=== WORK ORDER ===
Return the lines below exactly, from the first one through the line that has "hexagonal sections through". Leave out everything after it.

MATERIAL FOR THIS EXERCISE below:

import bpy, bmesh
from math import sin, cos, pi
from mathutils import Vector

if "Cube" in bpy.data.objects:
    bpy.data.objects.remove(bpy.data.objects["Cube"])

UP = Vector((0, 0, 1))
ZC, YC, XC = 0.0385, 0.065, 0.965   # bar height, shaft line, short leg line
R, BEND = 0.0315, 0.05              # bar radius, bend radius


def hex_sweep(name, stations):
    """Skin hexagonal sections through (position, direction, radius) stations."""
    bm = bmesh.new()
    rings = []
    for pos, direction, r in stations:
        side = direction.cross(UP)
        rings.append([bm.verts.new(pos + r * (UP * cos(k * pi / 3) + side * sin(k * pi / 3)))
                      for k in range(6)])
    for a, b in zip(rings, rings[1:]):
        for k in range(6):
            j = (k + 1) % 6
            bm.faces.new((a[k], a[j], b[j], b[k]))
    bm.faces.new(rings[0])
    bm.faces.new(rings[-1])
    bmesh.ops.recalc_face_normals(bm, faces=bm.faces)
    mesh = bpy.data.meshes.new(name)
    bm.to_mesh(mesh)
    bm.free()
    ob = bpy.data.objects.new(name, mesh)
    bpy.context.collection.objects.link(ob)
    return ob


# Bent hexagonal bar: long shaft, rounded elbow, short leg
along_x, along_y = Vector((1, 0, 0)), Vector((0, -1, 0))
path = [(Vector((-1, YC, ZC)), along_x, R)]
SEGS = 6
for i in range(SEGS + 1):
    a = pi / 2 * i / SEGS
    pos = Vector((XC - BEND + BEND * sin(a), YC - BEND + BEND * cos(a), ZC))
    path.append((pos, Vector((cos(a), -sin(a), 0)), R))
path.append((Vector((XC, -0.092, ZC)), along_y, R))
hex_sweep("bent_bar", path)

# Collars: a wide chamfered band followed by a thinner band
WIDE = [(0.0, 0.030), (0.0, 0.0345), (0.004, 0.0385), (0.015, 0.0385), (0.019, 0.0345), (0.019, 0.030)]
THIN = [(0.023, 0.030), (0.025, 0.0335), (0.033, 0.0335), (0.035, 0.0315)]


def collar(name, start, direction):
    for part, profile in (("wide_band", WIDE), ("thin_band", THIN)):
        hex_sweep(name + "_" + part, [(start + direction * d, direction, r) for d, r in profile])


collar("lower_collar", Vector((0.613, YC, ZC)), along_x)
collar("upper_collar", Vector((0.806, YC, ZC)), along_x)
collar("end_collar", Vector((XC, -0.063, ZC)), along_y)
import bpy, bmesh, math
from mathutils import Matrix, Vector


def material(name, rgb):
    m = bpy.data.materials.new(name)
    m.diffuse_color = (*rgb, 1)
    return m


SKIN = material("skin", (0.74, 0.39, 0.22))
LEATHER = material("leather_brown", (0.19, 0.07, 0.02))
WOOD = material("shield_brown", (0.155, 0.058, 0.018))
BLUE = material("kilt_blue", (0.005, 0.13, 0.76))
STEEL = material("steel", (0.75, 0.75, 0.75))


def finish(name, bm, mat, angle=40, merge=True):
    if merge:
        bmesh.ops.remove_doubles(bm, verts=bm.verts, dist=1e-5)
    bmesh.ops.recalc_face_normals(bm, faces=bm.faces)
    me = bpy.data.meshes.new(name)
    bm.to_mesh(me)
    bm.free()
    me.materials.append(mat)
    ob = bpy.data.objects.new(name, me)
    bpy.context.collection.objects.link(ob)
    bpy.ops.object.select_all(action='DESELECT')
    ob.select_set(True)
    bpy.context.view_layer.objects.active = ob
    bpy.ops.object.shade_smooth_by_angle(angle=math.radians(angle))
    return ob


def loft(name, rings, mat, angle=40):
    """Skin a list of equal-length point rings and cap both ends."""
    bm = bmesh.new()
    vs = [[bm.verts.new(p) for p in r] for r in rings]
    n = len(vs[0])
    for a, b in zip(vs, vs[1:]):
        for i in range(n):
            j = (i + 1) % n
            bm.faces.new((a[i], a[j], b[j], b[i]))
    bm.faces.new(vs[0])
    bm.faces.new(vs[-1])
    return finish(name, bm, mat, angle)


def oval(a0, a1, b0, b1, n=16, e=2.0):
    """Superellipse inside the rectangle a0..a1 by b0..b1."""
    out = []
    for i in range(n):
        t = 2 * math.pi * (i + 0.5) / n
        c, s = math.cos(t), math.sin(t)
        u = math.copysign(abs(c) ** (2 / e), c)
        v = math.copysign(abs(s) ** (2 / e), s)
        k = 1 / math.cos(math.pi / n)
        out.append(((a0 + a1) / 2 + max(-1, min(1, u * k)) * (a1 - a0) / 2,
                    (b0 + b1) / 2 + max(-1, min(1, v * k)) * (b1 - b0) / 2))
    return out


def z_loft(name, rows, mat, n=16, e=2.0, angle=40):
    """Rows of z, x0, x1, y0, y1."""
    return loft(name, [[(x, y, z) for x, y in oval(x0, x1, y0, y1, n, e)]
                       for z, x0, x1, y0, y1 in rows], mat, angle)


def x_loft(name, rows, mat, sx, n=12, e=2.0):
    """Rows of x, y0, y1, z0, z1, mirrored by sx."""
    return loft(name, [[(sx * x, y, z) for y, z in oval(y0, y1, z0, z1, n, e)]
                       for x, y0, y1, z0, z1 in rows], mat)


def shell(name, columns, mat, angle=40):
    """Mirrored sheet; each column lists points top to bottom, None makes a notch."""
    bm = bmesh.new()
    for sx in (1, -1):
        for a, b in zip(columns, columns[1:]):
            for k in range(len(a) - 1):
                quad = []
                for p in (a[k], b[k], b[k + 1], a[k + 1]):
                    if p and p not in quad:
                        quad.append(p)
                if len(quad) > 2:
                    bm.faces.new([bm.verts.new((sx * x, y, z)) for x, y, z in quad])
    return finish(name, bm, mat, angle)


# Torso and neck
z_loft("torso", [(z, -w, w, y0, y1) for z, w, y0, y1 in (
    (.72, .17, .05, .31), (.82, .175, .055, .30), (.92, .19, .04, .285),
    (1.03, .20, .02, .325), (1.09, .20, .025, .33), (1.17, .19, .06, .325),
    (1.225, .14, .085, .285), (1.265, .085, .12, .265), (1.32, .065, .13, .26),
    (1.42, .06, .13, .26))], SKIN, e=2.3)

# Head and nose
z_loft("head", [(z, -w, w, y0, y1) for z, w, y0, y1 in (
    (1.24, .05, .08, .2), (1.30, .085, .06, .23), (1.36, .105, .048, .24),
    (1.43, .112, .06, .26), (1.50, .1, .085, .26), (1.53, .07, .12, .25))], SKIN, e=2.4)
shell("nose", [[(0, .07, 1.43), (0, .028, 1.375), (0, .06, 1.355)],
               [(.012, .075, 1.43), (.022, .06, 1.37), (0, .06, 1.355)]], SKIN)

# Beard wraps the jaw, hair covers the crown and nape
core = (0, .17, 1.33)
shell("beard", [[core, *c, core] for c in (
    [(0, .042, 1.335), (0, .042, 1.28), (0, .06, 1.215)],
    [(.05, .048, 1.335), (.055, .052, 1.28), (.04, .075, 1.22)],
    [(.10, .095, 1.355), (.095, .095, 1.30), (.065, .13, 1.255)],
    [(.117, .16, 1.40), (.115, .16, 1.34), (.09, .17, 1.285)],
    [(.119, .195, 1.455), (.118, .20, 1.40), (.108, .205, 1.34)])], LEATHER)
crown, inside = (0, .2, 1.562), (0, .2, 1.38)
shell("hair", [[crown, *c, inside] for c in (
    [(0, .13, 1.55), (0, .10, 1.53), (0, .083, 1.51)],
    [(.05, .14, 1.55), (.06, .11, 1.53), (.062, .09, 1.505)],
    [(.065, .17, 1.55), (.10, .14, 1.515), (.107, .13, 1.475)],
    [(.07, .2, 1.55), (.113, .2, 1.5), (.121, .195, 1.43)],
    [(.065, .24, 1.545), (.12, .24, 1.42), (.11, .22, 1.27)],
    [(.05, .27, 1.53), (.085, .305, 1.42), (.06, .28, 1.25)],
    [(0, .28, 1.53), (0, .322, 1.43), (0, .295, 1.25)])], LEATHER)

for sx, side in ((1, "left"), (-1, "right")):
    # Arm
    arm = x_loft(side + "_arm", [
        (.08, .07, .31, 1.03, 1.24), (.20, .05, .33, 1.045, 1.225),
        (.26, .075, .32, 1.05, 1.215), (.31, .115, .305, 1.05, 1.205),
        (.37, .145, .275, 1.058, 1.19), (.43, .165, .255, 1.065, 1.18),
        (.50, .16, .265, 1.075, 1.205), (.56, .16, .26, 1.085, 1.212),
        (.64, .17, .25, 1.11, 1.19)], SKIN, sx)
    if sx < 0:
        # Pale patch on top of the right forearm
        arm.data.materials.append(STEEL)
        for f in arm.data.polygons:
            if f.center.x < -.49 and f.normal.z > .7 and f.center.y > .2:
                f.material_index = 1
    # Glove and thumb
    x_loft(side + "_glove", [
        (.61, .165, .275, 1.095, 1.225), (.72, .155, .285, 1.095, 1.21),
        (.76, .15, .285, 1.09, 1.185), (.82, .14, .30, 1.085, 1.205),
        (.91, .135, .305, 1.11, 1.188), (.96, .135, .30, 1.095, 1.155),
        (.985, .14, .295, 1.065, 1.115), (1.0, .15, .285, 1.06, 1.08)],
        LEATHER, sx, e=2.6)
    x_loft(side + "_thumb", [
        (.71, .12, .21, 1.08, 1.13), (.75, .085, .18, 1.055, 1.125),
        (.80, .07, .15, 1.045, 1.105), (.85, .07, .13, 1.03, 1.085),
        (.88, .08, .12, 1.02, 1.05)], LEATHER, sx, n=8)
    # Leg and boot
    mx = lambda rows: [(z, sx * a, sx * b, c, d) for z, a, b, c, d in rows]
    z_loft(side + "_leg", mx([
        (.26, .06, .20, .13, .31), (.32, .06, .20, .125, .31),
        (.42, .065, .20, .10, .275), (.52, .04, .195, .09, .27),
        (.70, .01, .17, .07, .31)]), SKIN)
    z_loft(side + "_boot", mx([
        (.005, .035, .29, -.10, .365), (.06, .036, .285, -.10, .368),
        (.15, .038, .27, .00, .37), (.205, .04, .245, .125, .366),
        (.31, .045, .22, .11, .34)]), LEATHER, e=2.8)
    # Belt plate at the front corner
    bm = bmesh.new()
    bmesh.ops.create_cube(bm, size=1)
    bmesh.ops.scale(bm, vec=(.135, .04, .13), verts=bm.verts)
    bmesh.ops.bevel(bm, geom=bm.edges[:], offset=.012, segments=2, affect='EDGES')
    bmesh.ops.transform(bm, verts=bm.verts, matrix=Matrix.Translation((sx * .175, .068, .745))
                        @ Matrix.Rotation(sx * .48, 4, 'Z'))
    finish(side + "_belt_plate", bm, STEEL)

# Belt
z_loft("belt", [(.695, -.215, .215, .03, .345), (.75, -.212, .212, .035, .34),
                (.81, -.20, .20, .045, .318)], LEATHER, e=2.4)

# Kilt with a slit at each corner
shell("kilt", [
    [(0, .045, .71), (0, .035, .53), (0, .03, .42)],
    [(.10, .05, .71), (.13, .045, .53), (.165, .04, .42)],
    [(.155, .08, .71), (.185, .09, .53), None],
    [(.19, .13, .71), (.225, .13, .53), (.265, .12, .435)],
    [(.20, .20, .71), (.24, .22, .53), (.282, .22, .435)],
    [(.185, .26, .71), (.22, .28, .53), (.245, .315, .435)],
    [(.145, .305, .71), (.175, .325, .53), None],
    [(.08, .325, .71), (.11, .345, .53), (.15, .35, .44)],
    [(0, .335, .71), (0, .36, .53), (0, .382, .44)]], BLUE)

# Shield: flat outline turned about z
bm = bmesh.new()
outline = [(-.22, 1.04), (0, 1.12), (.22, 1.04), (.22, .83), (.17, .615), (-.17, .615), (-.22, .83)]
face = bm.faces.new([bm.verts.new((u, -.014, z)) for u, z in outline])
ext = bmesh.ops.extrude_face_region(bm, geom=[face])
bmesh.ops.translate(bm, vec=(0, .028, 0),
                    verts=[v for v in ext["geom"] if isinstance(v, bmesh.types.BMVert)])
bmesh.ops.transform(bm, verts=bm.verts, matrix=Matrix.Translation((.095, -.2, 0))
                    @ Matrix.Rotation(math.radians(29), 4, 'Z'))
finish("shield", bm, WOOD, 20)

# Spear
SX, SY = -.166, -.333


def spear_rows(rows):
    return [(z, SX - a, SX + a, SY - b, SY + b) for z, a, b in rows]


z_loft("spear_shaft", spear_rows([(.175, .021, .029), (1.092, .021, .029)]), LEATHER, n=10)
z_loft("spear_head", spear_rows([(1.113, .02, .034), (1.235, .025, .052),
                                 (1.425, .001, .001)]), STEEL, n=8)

End of MATERIAL FOR THIS EXERCISE.

=== WORKED SOLUTION ===
import bpy, bmesh
from math import sin, cos, pi
from mathutils import Vector

if "Cube" in bpy.data.objects:
    bpy.data.objects.remove(bpy.data.objects["Cube"])

UP = Vector((0, 0, 1))
ZC, YC, XC = 0.0385, 0.065, 0.965   # bar height, shaft line, short leg line
R, BEND = 0.0315, 0.05              # bar radius, bend radius


def hex_sweep(name, stations):
    """Skin hexagonal sections through (position, direction, radius) stations."""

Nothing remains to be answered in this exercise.